> [Saved entries]:
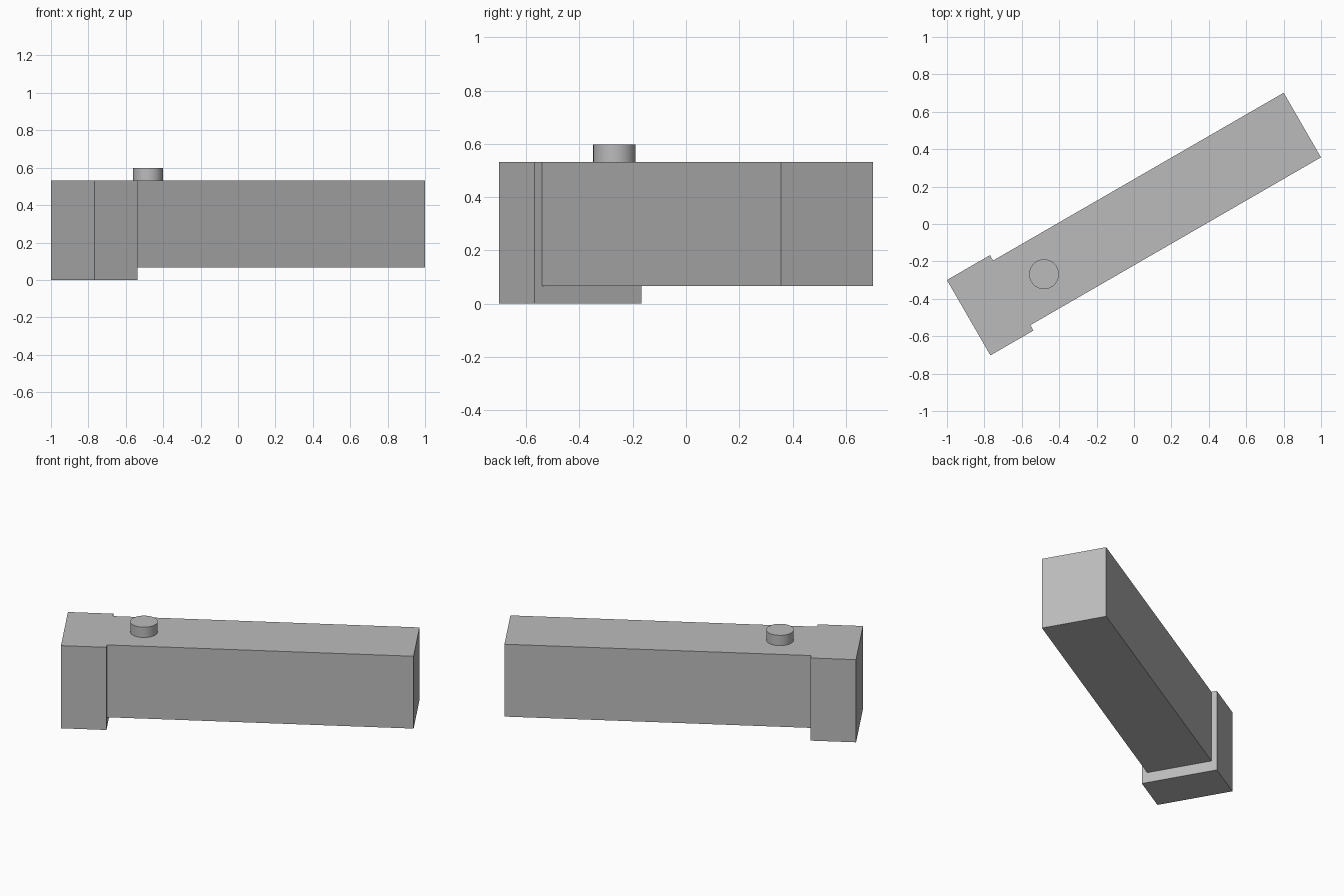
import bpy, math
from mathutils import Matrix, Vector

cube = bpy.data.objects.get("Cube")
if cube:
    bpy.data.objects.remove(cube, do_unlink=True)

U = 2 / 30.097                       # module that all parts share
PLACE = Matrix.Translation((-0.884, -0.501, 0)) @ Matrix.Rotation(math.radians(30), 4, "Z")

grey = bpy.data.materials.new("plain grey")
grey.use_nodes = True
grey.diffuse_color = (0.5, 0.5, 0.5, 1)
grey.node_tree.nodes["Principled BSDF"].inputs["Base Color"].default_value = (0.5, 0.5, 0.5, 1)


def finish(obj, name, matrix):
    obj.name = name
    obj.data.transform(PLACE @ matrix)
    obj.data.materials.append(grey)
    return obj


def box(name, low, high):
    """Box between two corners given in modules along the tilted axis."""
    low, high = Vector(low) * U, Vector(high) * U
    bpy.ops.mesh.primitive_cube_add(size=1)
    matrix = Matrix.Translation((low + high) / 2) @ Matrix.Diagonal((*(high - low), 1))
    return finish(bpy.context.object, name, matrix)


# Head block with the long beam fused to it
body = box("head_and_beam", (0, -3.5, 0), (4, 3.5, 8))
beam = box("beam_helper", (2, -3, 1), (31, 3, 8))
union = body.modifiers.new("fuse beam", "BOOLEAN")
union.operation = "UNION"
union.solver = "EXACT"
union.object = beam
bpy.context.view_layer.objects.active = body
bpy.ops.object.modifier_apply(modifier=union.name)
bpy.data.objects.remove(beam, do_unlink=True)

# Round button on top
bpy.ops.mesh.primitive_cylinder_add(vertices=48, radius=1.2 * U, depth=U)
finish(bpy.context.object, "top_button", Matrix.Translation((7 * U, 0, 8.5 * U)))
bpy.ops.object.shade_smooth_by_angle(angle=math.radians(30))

> [ABOUT THIS EXERCISE]:
Apart from the pictures, write every entry out again exactly.

> [RESULT OF THIS EXERCISE]:
import bpy, math
from mathutils import Matrix, Vector

cube = bpy.data.objects.get("Cube")
if cube:
    bpy.data.objects.remove(cube, do_unlink=True)

U = 2 / 30.097                       # module that all parts share
PLACE = Matrix.Translation((-0.884, -0.501, 0)) @ Matrix.Rotation(math.radians(30), 4, "Z")

grey = bpy.data.materials.new("plain grey")
grey.use_nodes = True
grey.diffuse_color = (0.5, 0.5, 0.5, 1)
grey.node_tree.nodes["Principled BSDF"].inputs["Base Color"].default_value = (0.5, 0.5, 0.5, 1)


def finish(obj, name, matrix):
    obj.name = name
    obj.data.transform(PLACE @ matrix)
    obj.data.materials.append(grey)
    return obj


def box(name, low, high):
    """Box between two corners given in modules along the tilted axis."""
    low, high = Vector(low) * U, Vector(high) * U
    bpy.ops.mesh.primitive_cube_add(size=1)
    matrix = Matrix.Translation((low + high) / 2) @ Matrix.Diagonal((*(high - low), 1))
    return finish(bpy.context.object, name, matrix)


# Head block with the long beam fused to it
body = box("head_and_beam", (0, -3.5, 0), (4, 3.5, 8))
beam = box("beam_helper", (2, -3, 1), (31, 3, 8))
union = body.modifiers.new("fuse beam", "BOOLEAN")
union.operation = "UNION"
union.solver = "EXACT"
union.object = beam
bpy.context.view_layer.objects.active = body
bpy.ops.object.modifier_apply(modifier=union.name)
bpy.data.objects.remove(beam, do_unlink=True)

# Round button on top
bpy.ops.mesh.primitive_cylinder_add(vertices=48, radius=1.2 * U, depth=U)
finish(bpy.context.object, "top_button", Matrix.Translation((7 * U, 0, 8.5 * U)))
bpy.ops.object.shade_smooth_by_angle(angle=math.radians(30))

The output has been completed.